Please report every line of the listing below that has the word "objects" in it.
● ● ● ● ●
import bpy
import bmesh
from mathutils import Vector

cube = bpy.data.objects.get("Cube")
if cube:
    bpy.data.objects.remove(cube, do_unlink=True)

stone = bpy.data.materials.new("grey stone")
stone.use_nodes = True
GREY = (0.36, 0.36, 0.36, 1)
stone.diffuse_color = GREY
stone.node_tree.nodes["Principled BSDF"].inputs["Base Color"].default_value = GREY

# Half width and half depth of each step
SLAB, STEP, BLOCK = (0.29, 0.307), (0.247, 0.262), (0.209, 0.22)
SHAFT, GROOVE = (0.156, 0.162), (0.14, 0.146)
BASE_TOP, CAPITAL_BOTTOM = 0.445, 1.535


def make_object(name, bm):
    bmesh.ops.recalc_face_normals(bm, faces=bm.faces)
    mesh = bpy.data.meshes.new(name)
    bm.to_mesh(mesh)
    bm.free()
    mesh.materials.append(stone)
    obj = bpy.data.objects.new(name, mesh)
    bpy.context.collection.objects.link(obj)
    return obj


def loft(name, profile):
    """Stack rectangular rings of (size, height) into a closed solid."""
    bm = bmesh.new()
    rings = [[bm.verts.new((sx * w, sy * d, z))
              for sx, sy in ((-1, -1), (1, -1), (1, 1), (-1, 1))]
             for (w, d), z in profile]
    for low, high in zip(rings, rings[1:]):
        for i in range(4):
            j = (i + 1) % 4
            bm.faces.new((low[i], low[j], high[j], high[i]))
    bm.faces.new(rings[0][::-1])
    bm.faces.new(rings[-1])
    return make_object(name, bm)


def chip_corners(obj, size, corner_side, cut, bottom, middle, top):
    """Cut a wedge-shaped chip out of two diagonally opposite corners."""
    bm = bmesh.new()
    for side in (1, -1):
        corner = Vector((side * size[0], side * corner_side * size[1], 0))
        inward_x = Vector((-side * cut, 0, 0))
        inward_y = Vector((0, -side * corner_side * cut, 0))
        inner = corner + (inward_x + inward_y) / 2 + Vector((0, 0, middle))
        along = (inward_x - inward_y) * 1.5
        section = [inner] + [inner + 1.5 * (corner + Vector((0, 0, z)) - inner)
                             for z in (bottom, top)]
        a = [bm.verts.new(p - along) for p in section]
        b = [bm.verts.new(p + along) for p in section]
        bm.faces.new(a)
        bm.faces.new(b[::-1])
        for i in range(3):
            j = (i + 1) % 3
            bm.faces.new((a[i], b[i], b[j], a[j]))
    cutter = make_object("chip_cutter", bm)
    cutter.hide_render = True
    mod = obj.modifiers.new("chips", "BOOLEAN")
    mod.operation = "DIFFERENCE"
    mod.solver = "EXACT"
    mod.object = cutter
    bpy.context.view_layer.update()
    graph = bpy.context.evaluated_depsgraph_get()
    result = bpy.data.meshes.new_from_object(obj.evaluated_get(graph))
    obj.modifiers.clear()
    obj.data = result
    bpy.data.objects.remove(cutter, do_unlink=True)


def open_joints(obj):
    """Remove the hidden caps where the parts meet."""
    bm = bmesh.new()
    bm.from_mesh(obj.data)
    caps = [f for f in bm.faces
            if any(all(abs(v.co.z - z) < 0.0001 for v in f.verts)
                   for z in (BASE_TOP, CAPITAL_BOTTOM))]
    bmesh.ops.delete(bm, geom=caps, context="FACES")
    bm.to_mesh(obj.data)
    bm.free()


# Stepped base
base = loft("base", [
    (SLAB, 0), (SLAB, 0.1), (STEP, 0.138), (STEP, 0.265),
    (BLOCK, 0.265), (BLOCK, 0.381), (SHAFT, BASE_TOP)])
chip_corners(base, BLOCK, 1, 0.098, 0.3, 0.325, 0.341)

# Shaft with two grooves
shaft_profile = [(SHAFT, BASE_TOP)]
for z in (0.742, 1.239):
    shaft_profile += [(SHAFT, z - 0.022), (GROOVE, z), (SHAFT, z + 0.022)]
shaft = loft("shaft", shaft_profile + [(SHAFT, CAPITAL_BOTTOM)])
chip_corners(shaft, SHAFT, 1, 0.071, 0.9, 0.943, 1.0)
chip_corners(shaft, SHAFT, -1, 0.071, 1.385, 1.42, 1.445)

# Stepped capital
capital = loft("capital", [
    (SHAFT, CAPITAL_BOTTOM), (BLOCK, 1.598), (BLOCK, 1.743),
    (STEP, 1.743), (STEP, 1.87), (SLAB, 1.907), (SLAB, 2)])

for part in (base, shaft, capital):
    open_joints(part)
● ● ● ● ●
Answer space —
cube = bpy.data.objects.get("Cube")
    bpy.data.objects.remove(cube, do_unlink=True)
    obj = bpy.data.objects.new(name, mesh)
    bpy.context.collection.objects.link(obj)
    bpy.data.objects.remove(cutter, do_unlink=True)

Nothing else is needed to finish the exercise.